Express Yourself. Talk about what is bothering you with a therapist or with friends or family members. If you don't feel comfortable talking, then keep a journal and vent through writing. Expressive writing (such as in a journal) for 15 to 20 minutes three or four days in a row helps you get some perspective on what is bothering you. Writing about what you are feeling can also help decrease the pressure you may be feeling in the moment. Talking and journaling about what bothers you are both known to help raise mood.
Another type of depression is bipolar disorder, which encompasses a group of mood disorders formerly called manic-depressive illness or manic depression. These conditions often show a particular pattern of inheritance. Not nearly as common as the other types of depressive illnesses, bipolar disorders involve cycles of mood that include at least one episode of mania or hypomania and may include episodes of depression, as well. Bipolar disorders are often chronic and recurring. Sometimes, the mood switches are dramatic and rapid, but most often they are gradual, in that they usually take place over several days, weeks, or longer.

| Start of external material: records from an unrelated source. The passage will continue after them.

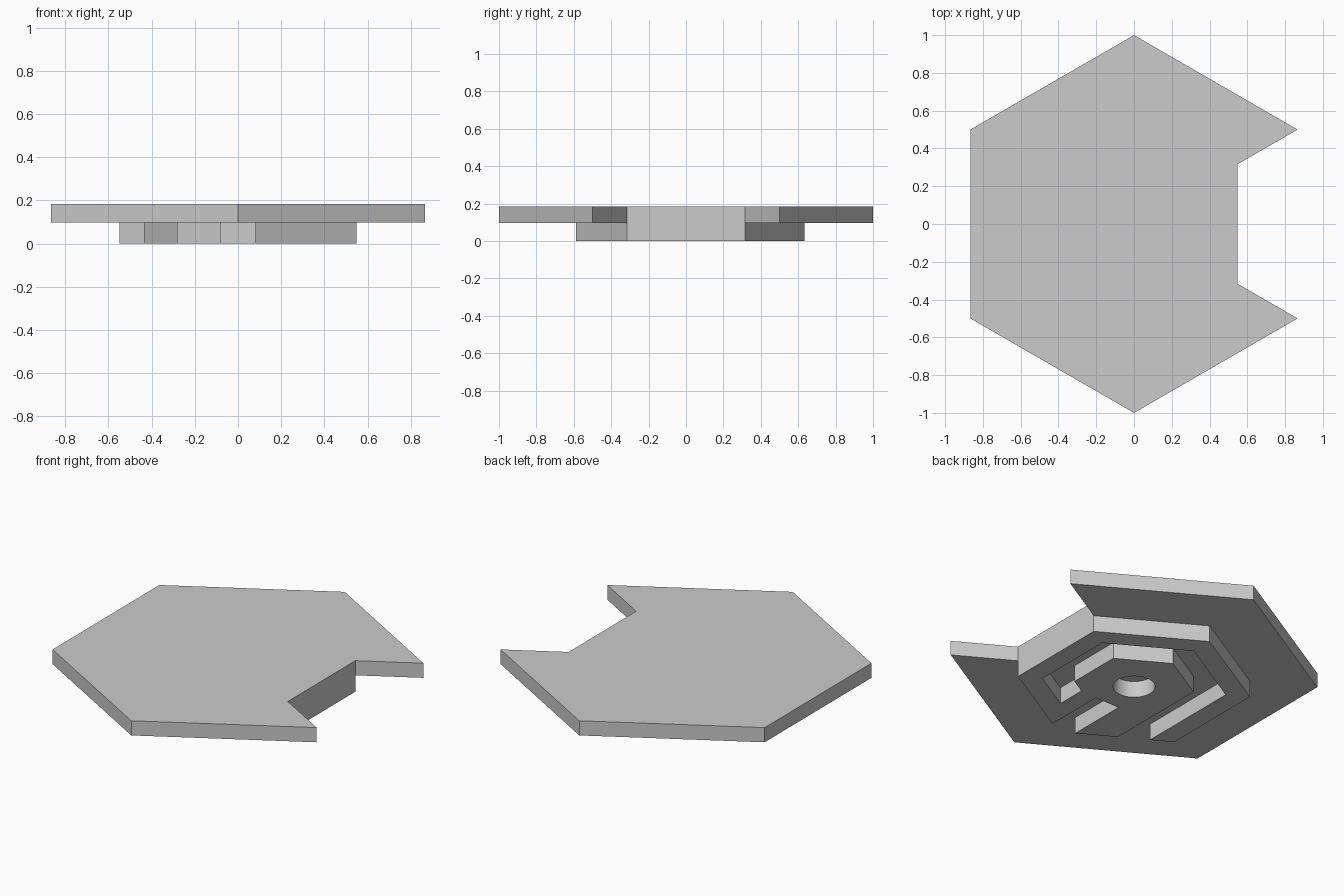
import bpy
import bmesh
from math import sin, cos, radians, tau, sqrt

cube = bpy.data.objects.get("Cube")
if cube:
    bpy.data.objects.remove(cube, do_unlink=True)

# Main sizes
TOP, STEP = 0.184, 0.097
R_PLATE, R_BASE, R_GROOVE, R_CORE, R_HOLE = 1.0, 0.633, 0.5, 0.325, 0.113
SLOT, STOP, SLOT_END = 0.08, 0.187, -0.225

grey = bpy.data.materials.new("plain_grey")
grey.use_nodes = True
colour = (0.6, 0.6, 0.6, 1)
grey.diffuse_color = colour
grey.node_tree.nodes["Principled BSDF"].inputs["Base Color"].default_value = colour


def corner(radius, degrees):
    return radius * cos(radians(degrees)), radius * sin(radians(degrees))


def corners(radius, angles):
    return [corner(radius, a) for a in angles]


def front_edge(radius, x):
    """Point at x on the two front sides of a pointed hexagon."""
    return x, -radius + abs(x) / sqrt(3)


def prism(name, loops, z0, z1):
    """Extrude an outline, with optional holes, between two heights."""
    bm = bmesh.new()
    for loop in loops:
        verts = [bm.verts.new((x, y, z0)) for x, y in loop]
        for a, b in zip(verts, verts[1:] + verts[:1]):
            bm.edges.new((a, b))
    bmesh.ops.triangle_fill(bm, edges=bm.edges[:], use_beauty=True)
    raised = bmesh.ops.extrude_face_region(bm, geom=bm.faces[:], use_keep_orig=True)
    moved = [g for g in raised["geom"] if isinstance(g, bmesh.types.BMVert)]
    bmesh.ops.translate(bm, verts=moved, vec=(0, 0, z1 - z0))
    bmesh.ops.recalc_face_normals(bm, faces=bm.faces[:])
    mesh = bpy.data.meshes.new(name)
    bm.to_mesh(mesh)
    bm.free()
    mesh.materials.append(grey)
    obj = bpy.data.objects.new(name, mesh)
    bpy.context.collection.objects.link(obj)
    return obj


# Hexagonal top plate with a notch cut into one side
plate = corners(R_PLATE, range(30, 331, 60)) + corners(R_BASE, (-30, 30))
prism("top_plate", [plate], STEP, TOP)

# Base: outer wall, dead-end groove, core, and straight front slot in one outline
x_wall = -R_GROOVE * cos(radians(30))
x_core = -R_CORE * cos(radians(30))
base = (
    [front_edge(R_BASE, SLOT)]
    + corners(R_BASE, range(-30, 211, 60))
    + [front_edge(R_BASE, x_wall)]
    + corners(R_GROOVE, range(150, -31, -60))
    + [front_edge(R_GROOVE, STOP), front_edge(R_CORE, STOP)]
    + corners(R_CORE, range(-30, 151, 60))
    + [front_edge(R_BASE, x_core), front_edge(R_BASE, -SLOT)]
    + [(-SLOT, SLOT_END), (SLOT, SLOT_END)]
)
# Blind round socket in the core
socket = [corner(R_HOLE, i * 360 / 48) for i in range(48)]
base_obj = prism("grooved_base", [base, socket], 0, STEP)

bpy.ops.object.select_all(action="DESELECT")
base_obj.select_set(True)
bpy.context.view_layer.objects.active = base_obj
bpy.ops.object.shade_smooth_by_angle(angle=radians(25))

If you have such thoughts, and find them disturbing, it's a good idea to discuss them with a qualified therapist. People often want to keep these thoughts to themselves, because they feel ashamed of them, and worry that a therapist will over-react and want to hospitalize them. However, these thoughts are a common part of anxiety disorders, and a therapist who is well versed in the treatment of anxiety disorders will probably be able to evaluate these thoughts and come to a realistic understanding of what they mean and don't mean. So review these with a therapist, in the same way you would review all the other symptoms you experience.
When your doctor recommends an antidepressant to fight depression—such as selective serotonin reuptake inhibitors (SSRIs) or serotonin and norepinephrine reuptake inhibitors (SNRIs)—it's about more than just boosting your mood. Depression has many potential physical effects. "Most people aren't aware that depression can lead to other health problems," says Dr. Amanda Hernandez, a geriatrician at Harvard-affiliated Massachusetts General Hospital.
Tricyclic antidepressants (TCAs) were developed in the 1950s and '60s to treat depression. They are called tricyclic antidepressants because their chemical structures consist of three chemical rings. TCAs work mainly by increasing the level of norepinephrine in the brain synapses, although they also may affect serotonin levels. Doctors often use TCAs to treat moderate to severe depression. Examples of tricyclic antidepressants are amitriptyline (Elavil), protriptyline (Vivactil), desipramine (Norpramin), nortriptyline (Aventyl, Pamelor), imipramine (Tofranil), trimipramine (Surmontil), and perphenazine (Triavil).
To search for a clinical trial near you, you can visit ClinicalTrials.gov. This is a searchable registry and results database of federally and privately supported clinical trials conducted in the United States and around the world (search: depression). ClinicalTrials.gov gives you information about a trial's purpose, who may participate, locations, and contact information for more details. This information should be used in conjunction with advice from health professionals.